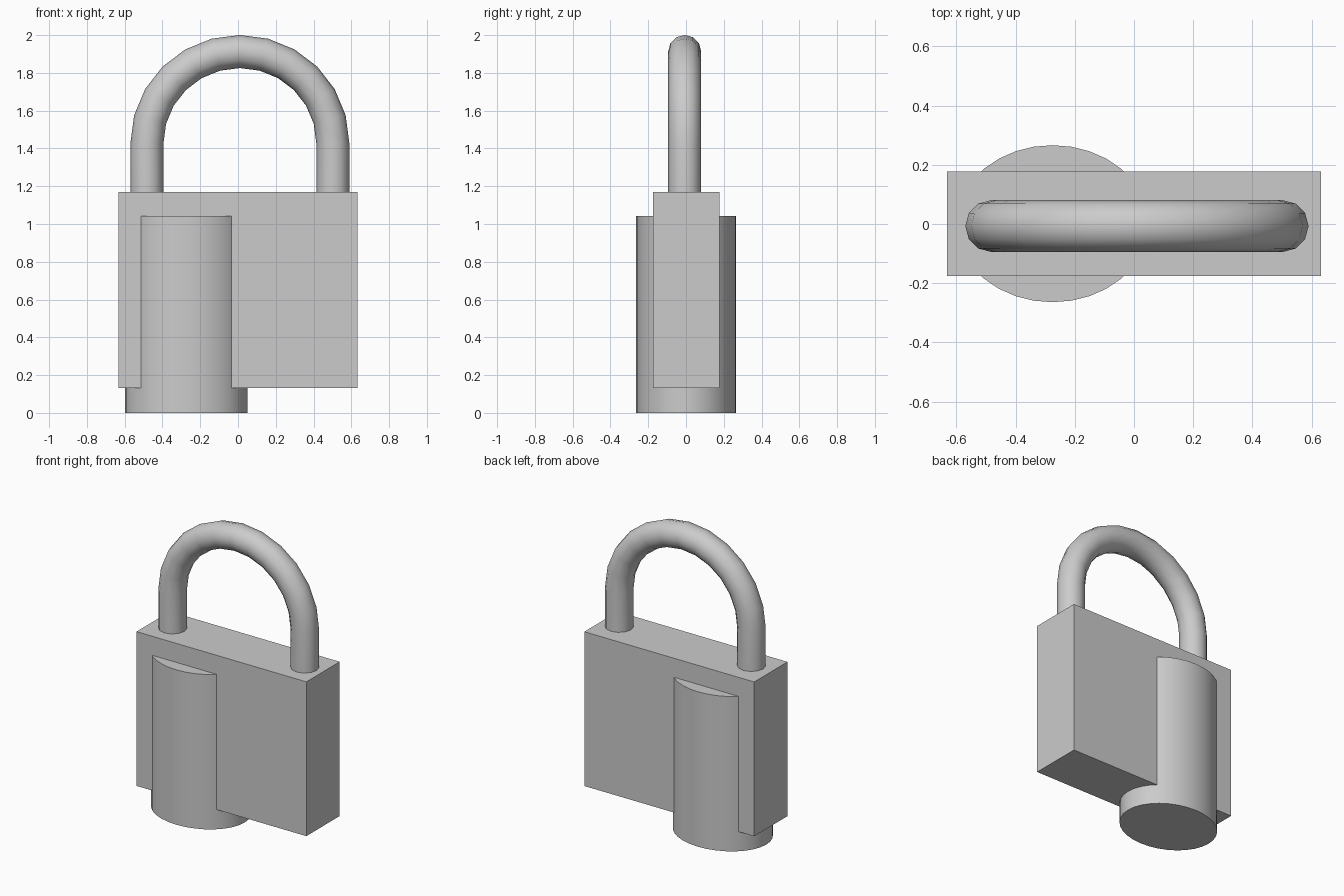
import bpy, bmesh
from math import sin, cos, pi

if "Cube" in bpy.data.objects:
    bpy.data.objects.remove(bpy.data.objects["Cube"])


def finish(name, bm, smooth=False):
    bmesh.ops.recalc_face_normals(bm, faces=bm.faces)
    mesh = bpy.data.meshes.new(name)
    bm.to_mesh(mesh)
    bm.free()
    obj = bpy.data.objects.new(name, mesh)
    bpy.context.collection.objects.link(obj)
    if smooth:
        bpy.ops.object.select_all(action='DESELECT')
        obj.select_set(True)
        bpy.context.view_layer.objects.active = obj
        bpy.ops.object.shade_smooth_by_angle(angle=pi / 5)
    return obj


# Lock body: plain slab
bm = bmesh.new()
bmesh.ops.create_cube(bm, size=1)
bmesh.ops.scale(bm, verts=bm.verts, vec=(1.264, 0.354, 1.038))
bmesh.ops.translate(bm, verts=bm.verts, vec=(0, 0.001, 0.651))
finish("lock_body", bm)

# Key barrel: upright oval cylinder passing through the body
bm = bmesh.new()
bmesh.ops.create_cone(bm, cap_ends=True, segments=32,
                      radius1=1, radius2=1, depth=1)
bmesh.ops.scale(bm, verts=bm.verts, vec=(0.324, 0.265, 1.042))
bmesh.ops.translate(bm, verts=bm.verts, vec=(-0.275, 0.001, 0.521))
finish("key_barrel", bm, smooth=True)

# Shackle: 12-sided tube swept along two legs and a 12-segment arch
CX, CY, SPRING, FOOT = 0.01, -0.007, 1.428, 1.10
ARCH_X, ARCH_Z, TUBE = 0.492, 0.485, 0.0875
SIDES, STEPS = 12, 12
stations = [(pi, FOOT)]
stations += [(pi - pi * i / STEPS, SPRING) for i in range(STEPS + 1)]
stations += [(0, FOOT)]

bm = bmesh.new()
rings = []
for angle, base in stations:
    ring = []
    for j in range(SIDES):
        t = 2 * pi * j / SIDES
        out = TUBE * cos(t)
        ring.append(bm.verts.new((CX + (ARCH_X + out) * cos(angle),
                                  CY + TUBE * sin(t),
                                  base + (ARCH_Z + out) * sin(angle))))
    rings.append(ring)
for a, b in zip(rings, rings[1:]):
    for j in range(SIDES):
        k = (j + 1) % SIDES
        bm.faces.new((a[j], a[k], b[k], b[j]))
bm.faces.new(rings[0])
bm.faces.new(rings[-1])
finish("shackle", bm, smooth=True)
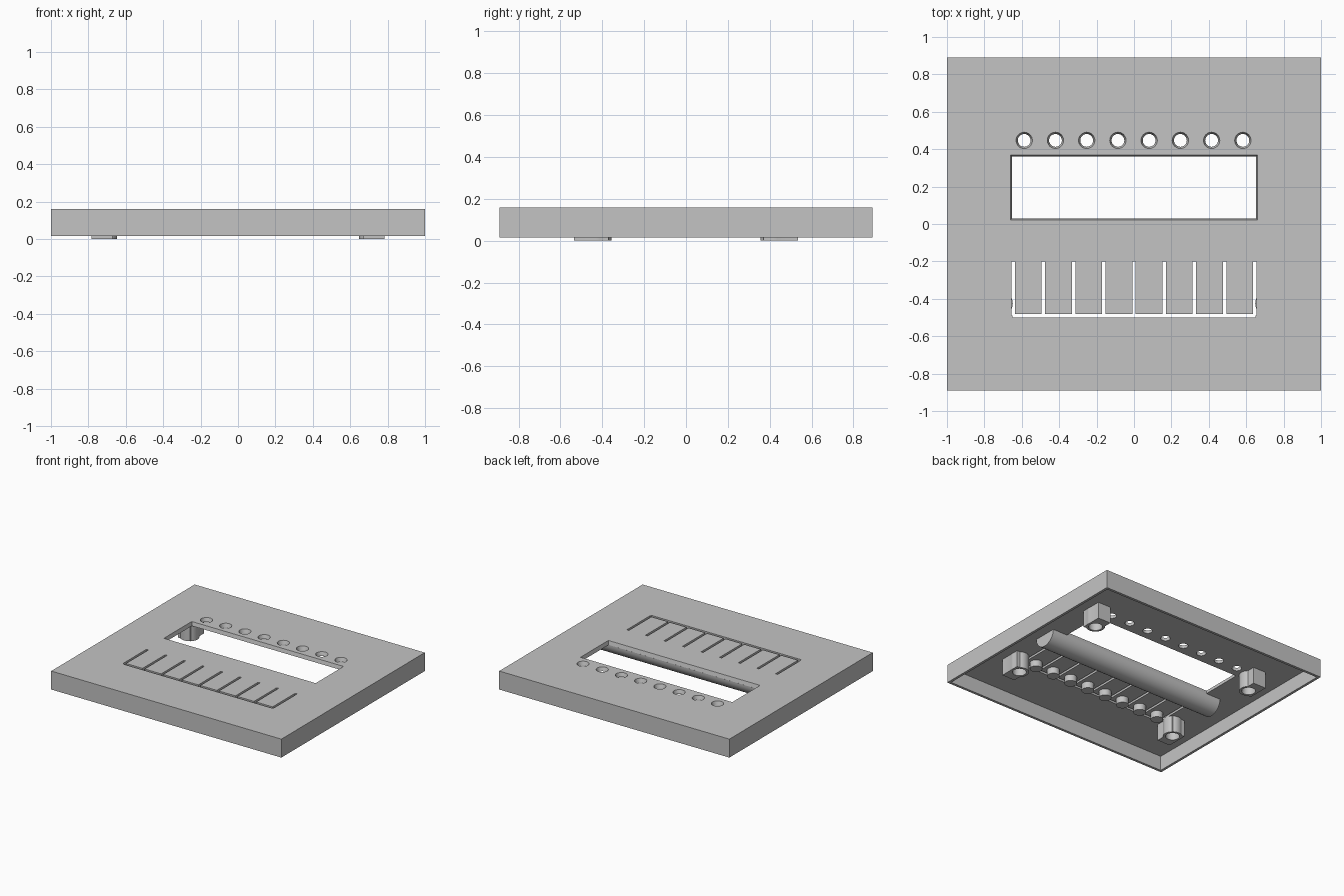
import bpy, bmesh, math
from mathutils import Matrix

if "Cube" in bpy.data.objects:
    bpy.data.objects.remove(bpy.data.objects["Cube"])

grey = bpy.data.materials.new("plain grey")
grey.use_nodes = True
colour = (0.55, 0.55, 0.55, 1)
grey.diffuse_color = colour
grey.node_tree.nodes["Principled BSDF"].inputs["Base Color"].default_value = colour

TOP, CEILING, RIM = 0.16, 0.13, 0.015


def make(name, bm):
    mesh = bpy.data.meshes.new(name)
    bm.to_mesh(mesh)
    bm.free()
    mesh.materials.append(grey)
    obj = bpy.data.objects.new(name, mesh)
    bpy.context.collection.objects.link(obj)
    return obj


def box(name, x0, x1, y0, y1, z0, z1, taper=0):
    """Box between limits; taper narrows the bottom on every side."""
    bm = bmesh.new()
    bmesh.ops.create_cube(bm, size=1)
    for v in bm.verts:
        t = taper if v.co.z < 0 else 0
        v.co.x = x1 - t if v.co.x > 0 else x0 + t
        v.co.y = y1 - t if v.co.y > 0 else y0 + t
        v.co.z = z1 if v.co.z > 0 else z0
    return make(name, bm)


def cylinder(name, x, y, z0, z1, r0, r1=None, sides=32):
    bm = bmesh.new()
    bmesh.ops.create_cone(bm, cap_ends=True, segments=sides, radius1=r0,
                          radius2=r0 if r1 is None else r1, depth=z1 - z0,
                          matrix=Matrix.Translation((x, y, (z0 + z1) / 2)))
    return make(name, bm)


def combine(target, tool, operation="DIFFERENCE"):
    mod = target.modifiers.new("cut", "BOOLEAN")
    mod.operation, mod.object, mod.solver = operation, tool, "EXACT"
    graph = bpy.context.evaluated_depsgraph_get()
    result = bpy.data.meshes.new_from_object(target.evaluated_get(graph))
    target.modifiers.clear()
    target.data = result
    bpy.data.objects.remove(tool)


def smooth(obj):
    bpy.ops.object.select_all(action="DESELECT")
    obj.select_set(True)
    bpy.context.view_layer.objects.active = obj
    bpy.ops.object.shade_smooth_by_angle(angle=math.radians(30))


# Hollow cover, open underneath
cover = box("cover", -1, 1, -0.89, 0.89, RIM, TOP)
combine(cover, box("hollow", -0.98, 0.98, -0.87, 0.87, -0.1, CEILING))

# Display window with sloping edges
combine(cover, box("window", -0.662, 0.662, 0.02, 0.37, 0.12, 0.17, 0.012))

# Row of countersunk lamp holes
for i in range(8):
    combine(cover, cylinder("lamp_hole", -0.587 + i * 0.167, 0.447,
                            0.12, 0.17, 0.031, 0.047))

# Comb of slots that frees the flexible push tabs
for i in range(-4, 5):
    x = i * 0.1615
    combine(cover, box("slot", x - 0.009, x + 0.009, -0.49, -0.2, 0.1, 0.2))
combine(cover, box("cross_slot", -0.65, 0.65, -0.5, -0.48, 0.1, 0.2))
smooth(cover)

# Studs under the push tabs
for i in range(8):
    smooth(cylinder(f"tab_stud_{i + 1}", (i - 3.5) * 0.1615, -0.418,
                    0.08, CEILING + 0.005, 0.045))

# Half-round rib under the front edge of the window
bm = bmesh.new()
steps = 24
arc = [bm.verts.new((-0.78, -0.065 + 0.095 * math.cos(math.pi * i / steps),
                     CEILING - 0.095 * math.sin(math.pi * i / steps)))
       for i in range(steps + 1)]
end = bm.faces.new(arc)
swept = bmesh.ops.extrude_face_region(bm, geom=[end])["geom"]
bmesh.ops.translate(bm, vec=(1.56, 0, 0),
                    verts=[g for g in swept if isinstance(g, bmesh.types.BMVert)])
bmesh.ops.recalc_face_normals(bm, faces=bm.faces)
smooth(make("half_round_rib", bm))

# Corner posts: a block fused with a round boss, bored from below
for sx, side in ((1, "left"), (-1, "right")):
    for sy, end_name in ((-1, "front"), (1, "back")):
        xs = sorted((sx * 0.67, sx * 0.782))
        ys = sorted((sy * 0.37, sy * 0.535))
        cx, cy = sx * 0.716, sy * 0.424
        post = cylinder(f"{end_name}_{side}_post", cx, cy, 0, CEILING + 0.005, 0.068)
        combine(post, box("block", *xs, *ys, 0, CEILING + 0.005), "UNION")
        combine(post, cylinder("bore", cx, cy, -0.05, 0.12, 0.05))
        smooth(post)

....................

EXERCISE PROMPT: Work through the material and count the lines containing "CEILING". Answer with the number alone.

RESULT OF THE EXERCISE: 6